Work required:
From the records below, set down exactly the lines starting with the line that contains "# turn the open" and going on through the line that contains "return [((a[j], a[j". Nothing else is wanted.

==== Provided records ====

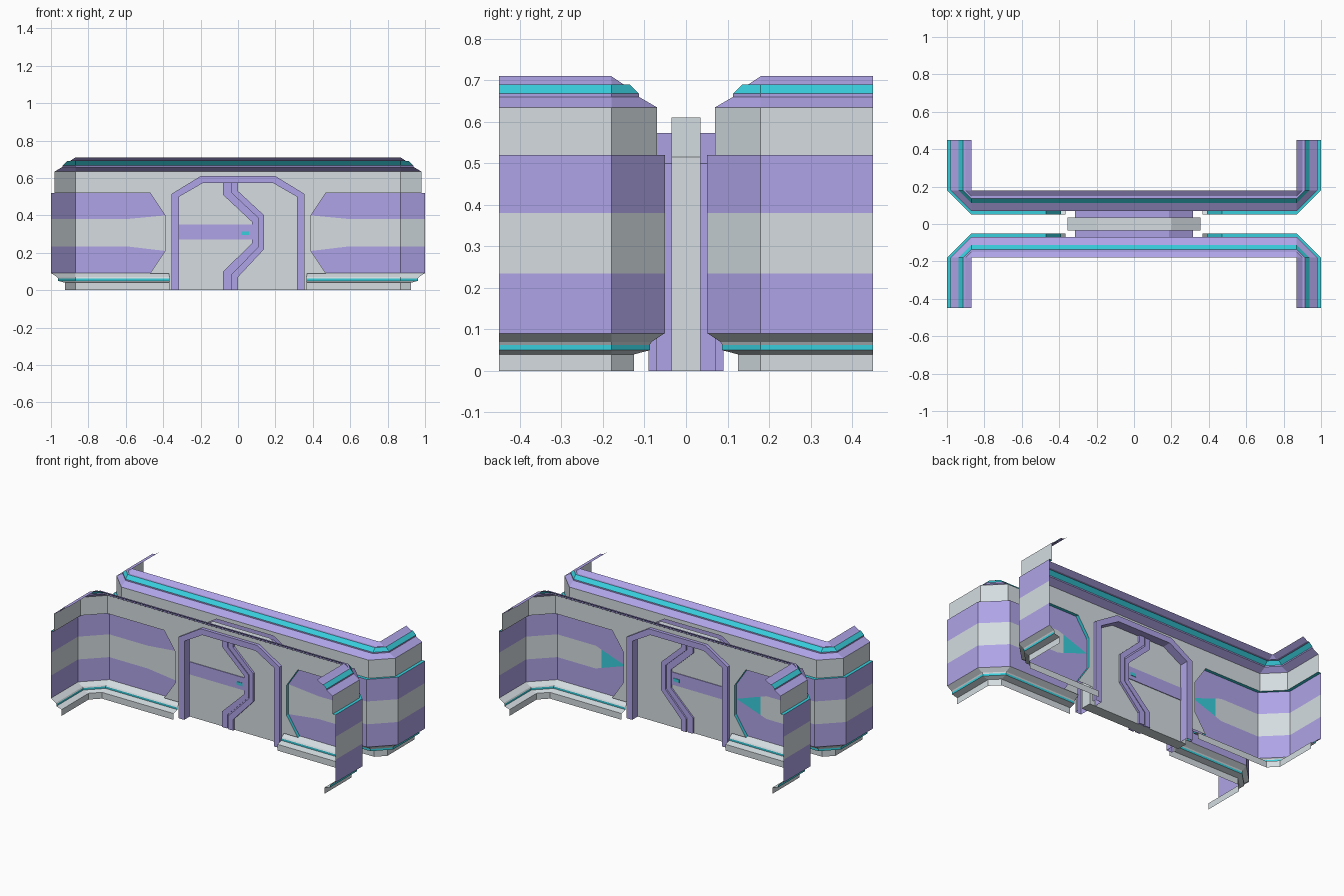
import bpy, bmesh
from mathutils import Vector

if "Cube" in bpy.data.objects:
    bpy.data.objects.remove(bpy.data.objects["Cube"])


def material(name, rgb):
    m = bpy.data.materials.new(name)
    m.diffuse_color = (*rgb, 1)
    m.use_nodes = True
    m.node_tree.nodes["Principled BSDF"].inputs["Base Color"].default_value = m.diffuse_color
    return m


GREY = material("grey", (0.66, 0.72, 0.75))
PURPLE = material("purple", (0.43, 0.37, 0.80))
TEAL = material("teal", (0.04, 0.62, 0.72))


def build(name, faces, axes="", face_room=True):
    """faces: list of (points, material); axes: mirror axes about the origin."""
    bm, mesh, mats = bmesh.new(), bpy.data.meshes.new(name), []
    for pts, mat in faces:
        f = bm.faces.new([bm.verts.new(p) for p in pts])
        if mat not in mats:
            mats.append(mat)
        f.material_index = mats.index(mat)
    bmesh.ops.remove_doubles(bm, verts=bm.verts[:], dist=1e-5)
    bm.normal_update()
    if face_room:
        # turn the open sheet towards the room it belongs to
        side = 1 if sum(v.co.y for v in bm.verts) > 0 else -1
        room = Vector((0, side * 0.6, 0.35))
        score = sum(f.calc_area() * f.normal.dot((room - f.calc_center_median()).normalized())
                    for f in bm.faces)
        if score < 0:
            bmesh.ops.reverse_faces(bm, faces=bm.faces[:])
    else:
        bmesh.ops.recalc_face_normals(bm, faces=bm.faces[:])
    bm.to_mesh(mesh)
    bm.free()
    for m in mats:
        mesh.materials.append(m)
    ob = bpy.data.objects.new(name, mesh)
    bpy.context.collection.objects.link(ob)
    if axes:
        mod = ob.modifiers.new("mirror", 'MIRROR')
        mod.use_axis = ("x" in axes, "y" in axes, False)
        mod.merge_threshold = 1e-5
    return ob


def loft(rows, mats):
    return [((a[j], a[j + 1], b[j + 1], b[j]), mat)
            for a, b, mat in zip(rows, rows[1:], mats) for j in range(len(a) - 1)]


def wall_row(d, z, x0):
    """Half of the room outline, inset by d, at height z."""
    y = -(0.05 + d)
    pts = [(x0, y, z), (0.87, y, z), (1 - d, -0.18, z), (1 - d, -0.45, z)]
    if x0 == 0.87:
        pts = pts[1:]
    if d >= 0.13:
        pts[-2] = (0.87, -0.1801, z)
    return pts


def sweep(name, profile, mats, x0):
    return build(name, loft([wall_row(d, z, x0) for d, z in profile], mats), "xy")


def flat(name, polys, y, axes):
    return build(name, [([(x, y, z) for x, z in p], m) for p, m in polys], axes)


def prism(name, outline, y0, y1, mat, axes=""):
    a = [(x, y0, z) for x, z in outline]
    b = [(x, y1, z) for x, z in outline]
    faces = [(a, mat), (b, mat)] + loft([a + a[:1], b + b[:1]], [mat])
    return build(name, faces, axes, False)


# cornice, upper wall returns, striped side panels and skirting
sweep("cornice", [(.02, .635), (.063, .66), (.063, .668), (.085, .69), (.10, .69), (.13, .71)],
      [PURPLE, PURPLE, TEAL, PURPLE, PURPLE], 0)
sweep("upper_wall_return", [(.02, .52), (.02, .635)], [GREY], .87)
sweep("panel_top_ledge", [(0, .52), (.02, .52)], [TEAL], .47)
sweep("striped_panel", [(0, .09), (0, .235), (0, .38), (0, .52)], [PURPLE, GREY, PURPLE], .6)
sweep("skirting", [(.075, 0), (.075, .04), (.037, .05), (.037, .063), (.033, .07), (0, .092)],
      [GREY, GREY, TEAL, GREY, GREY], .365)

# wall around the doorway, with recess edges for the side panels
door_out = [(.355, 0), (.355, .515), (.20, .61), (0, .61)]
door_in = [(.315, 0), (.315, .50), (.188, .573), (0, .573)]
recess = [(.47, .52), (.39, .40), (.39, .21), (.47, .09)]
flat("door_wall", [([(0, .635), (.87, .635), (.87, .52)] + recess
                    + [(.37, .09), (.37, 0)] + door_out, GREY)], -.07, "xy")
build("recess_edge", loft([[(x, y, z) for x, z in recess] for y in (-.05, -.07)], [TEAL]), "xy")

# panel ends: widening stripe in front, teal arrow at the back
flat("front_panel_end", [
    ([(.6, .52), (.47, .52), (.39, .40), (.6, .38)], PURPLE),
    ([(.6, .38), (.39, .40), (.39, .21), (.6, .235)], GREY),
    ([(.6, .235), (.39, .21), (.47, .09), (.6, .09)], PURPLE)], -.05, "x")
flat("back_panel_end", [
    ([(.6, .52), (.47, .52), (.39, .40), (.39, .307), (.56, .366), (.6, .38)], PURPLE),
    ([(.39, .307), (.56, .366), (.56, .249)], TEAL),
    ([(.56, .366), (.6, .38), (.6, .235), (.56, .249)], GREY),
    ([(.6, .235), (.56, .249), (.39, .307), (.39, .21), (.47, .09), (.6, .09)], PURPLE)], .05, "x")

# door frame: raised rim and tunnel into the slab
frame = [[(x, y, z) for x, z in line] for line, y in
         ((door_out, -.07), (door_out, -.09), (door_in, -.09), (door_in, -.035))]
build("door_frame", loft(frame, [PURPLE] * 3), "xy")

# door slab with crossbar, lock light and zigzag seam on both faces
prism("door_slab", door_out[:3] + [(-x, z) for x, z in door_out[2::-1]], -.035, .035, GREY)
prism("door_crossbar", [(-.315, .27), (.09, .27), (.09, .35), (-.315, .35)],
      -.039, -.034, PURPLE, "y")
prism("lock_light", [(.02, .295), (.06, .295), (.06, .315), (.02, .315)], -.042, -.034, TEAL, "y")


def seam_edge(t):
    x, m = -.08 + .08 * t, .075 + .065 * t
    return [(x, .573), (x, .51 + .02 * t), (m, .365 + .035 * t),
            (m, .25 - .03 * t), (x, .10 - .03 * t), (x, 0)]


for name, t0, t1, depth in (("seam_left", 0, .45, .010), ("seam_groove", .45, .55, .004),
                            ("seam_right", .55, 1, .014)):
    prism(name, seam_edge(t0) + seam_edge(t1)[::-1], -.035 - depth, -.034, PURPLE, "y")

====

Exercise solution:
        # turn the open sheet towards the room it belongs to
        side = 1 if sum(v.co.y for v in bm.verts) > 0 else -1
        room = Vector((0, side * 0.6, 0.35))
        score = sum(f.calc_area() * f.normal.dot((room - f.calc_center_median()).normalized())
                    for f in bm.faces)
        if score < 0:
            bmesh.ops.reverse_faces(bm, faces=bm.faces[:])
    else:
        bmesh.ops.recalc_face_normals(bm, faces=bm.faces[:])
    bm.to_mesh(mesh)
    bm.free()
    for m in mats:
        mesh.materials.append(m)
    ob = bpy.data.objects.new(name, mesh)
    bpy.context.collection.objects.link(ob)
    if axes:
        mod = ob.modifiers.new("mirror", 'MIRROR')
        mod.use_axis = ("x" in axes, "y" in axes, False)
        mod.merge_threshold = 1e-5
    return ob


def loft(rows, mats):
    return [((a[j], a[j + 1], b[j + 1], b[j]), mat)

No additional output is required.